▶ [Provided entries]:
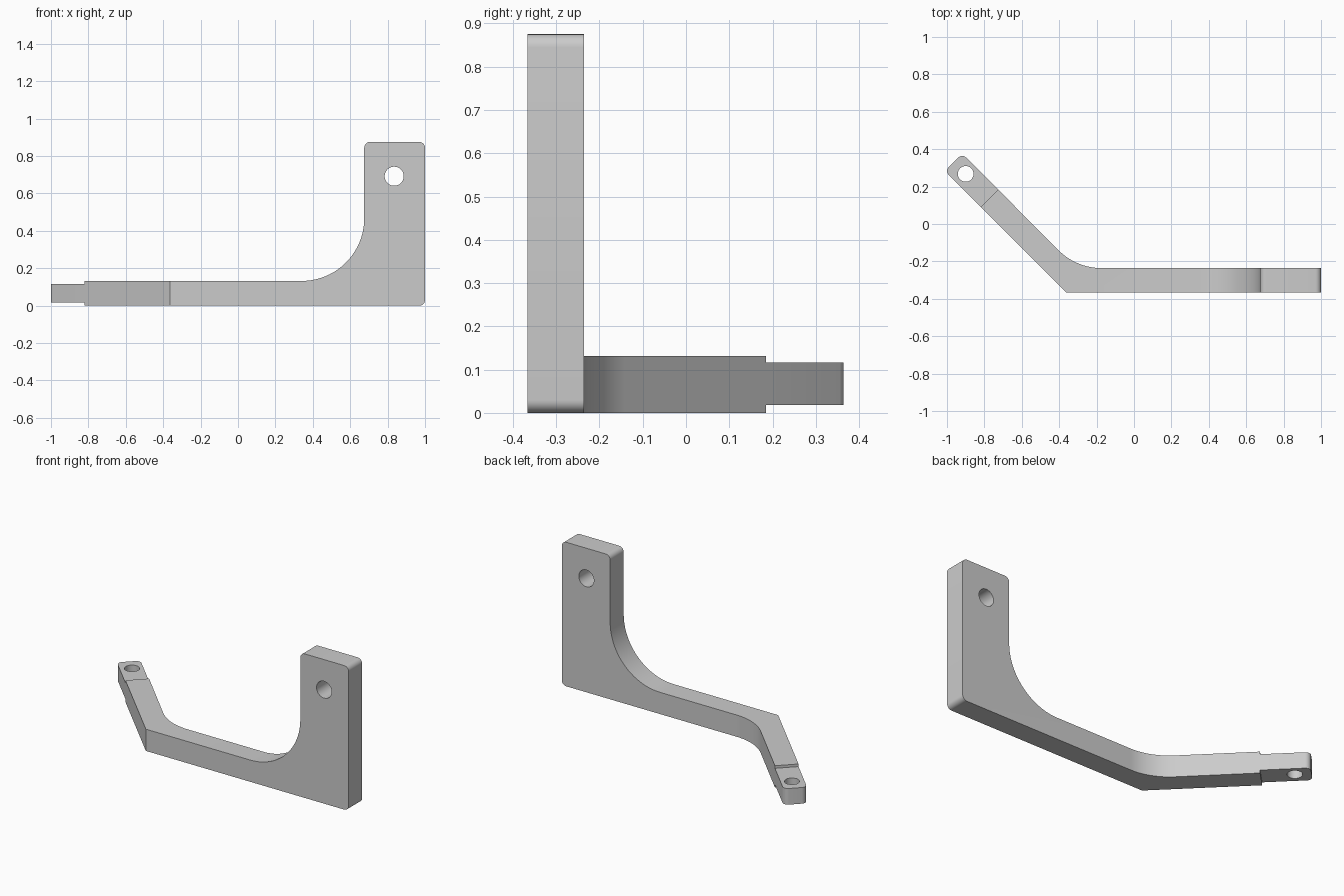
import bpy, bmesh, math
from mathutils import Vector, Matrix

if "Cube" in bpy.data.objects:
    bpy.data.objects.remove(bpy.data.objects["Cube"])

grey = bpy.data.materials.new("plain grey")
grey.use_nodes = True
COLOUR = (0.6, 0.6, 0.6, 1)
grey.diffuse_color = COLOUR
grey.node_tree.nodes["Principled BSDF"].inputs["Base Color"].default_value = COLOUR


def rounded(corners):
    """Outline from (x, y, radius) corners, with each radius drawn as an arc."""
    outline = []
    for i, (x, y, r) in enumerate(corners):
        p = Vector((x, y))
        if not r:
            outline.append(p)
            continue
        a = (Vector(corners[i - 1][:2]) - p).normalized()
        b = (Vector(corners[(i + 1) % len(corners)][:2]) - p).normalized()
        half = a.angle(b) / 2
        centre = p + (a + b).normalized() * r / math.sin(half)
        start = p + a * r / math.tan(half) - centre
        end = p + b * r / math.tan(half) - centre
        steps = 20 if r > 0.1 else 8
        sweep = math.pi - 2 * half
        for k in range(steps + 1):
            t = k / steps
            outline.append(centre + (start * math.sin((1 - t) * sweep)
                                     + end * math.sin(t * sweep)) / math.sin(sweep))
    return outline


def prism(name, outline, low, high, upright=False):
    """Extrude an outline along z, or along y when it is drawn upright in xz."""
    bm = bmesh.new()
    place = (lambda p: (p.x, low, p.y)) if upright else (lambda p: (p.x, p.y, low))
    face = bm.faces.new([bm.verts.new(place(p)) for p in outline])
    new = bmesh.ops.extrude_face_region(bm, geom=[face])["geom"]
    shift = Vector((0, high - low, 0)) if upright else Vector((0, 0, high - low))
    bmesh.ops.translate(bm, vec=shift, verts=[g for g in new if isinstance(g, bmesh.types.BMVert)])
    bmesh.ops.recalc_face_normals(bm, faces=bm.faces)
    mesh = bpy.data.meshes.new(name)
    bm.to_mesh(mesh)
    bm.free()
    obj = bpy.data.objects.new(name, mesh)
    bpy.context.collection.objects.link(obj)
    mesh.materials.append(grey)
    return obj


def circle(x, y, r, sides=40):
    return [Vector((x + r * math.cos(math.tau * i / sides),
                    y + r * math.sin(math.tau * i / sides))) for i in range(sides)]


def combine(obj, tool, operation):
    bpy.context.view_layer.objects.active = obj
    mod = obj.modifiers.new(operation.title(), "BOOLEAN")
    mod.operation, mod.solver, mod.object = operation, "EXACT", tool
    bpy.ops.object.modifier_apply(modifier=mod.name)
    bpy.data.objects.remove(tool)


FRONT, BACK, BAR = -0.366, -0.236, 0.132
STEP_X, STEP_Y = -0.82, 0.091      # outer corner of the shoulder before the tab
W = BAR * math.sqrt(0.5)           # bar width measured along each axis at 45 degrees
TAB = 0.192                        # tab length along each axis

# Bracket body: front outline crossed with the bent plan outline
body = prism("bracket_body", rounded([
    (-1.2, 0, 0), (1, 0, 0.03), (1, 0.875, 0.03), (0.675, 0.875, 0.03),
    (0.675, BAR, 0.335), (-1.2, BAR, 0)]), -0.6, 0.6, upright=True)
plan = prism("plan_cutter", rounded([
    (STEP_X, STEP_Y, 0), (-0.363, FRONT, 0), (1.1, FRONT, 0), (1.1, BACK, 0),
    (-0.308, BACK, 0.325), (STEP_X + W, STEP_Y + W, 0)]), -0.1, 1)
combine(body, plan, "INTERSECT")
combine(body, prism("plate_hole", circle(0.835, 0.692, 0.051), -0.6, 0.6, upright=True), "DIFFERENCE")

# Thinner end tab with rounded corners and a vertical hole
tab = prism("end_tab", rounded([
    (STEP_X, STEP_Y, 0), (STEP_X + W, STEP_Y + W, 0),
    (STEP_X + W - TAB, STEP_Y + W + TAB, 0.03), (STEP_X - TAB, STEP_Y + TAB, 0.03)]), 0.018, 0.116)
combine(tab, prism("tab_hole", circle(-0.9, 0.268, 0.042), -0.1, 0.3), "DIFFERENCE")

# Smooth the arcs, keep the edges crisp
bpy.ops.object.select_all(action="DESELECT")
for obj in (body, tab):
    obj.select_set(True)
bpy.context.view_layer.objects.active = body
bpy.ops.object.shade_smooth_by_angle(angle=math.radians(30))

▶ [Work order]:
What is needed is an exact copy of the lines from the beginning of the data through the line containing "steps = 20 if r > 0.1 else 8", both included, without any pictures.

▶ [Response]:
import bpy, bmesh, math
from mathutils import Vector, Matrix

if "Cube" in bpy.data.objects:
    bpy.data.objects.remove(bpy.data.objects["Cube"])

grey = bpy.data.materials.new("plain grey")
grey.use_nodes = True
COLOUR = (0.6, 0.6, 0.6, 1)
grey.diffuse_color = COLOUR
grey.node_tree.nodes["Principled BSDF"].inputs["Base Color"].default_value = COLOUR


def rounded(corners):
    """Outline from (x, y, radius) corners, with each radius drawn as an arc."""
    outline = []
    for i, (x, y, r) in enumerate(corners):
        p = Vector((x, y))
        if not r:
            outline.append(p)
            continue
        a = (Vector(corners[i - 1][:2]) - p).normalized()
        b = (Vector(corners[(i + 1) % len(corners)][:2]) - p).normalized()
        half = a.angle(b) / 2
        centre = p + (a + b).normalized() * r / math.sin(half)
        start = p + a * r / math.tan(half) - centre
        end = p + b * r / math.tan(half) - centre
        steps = 20 if r > 0.1 else 8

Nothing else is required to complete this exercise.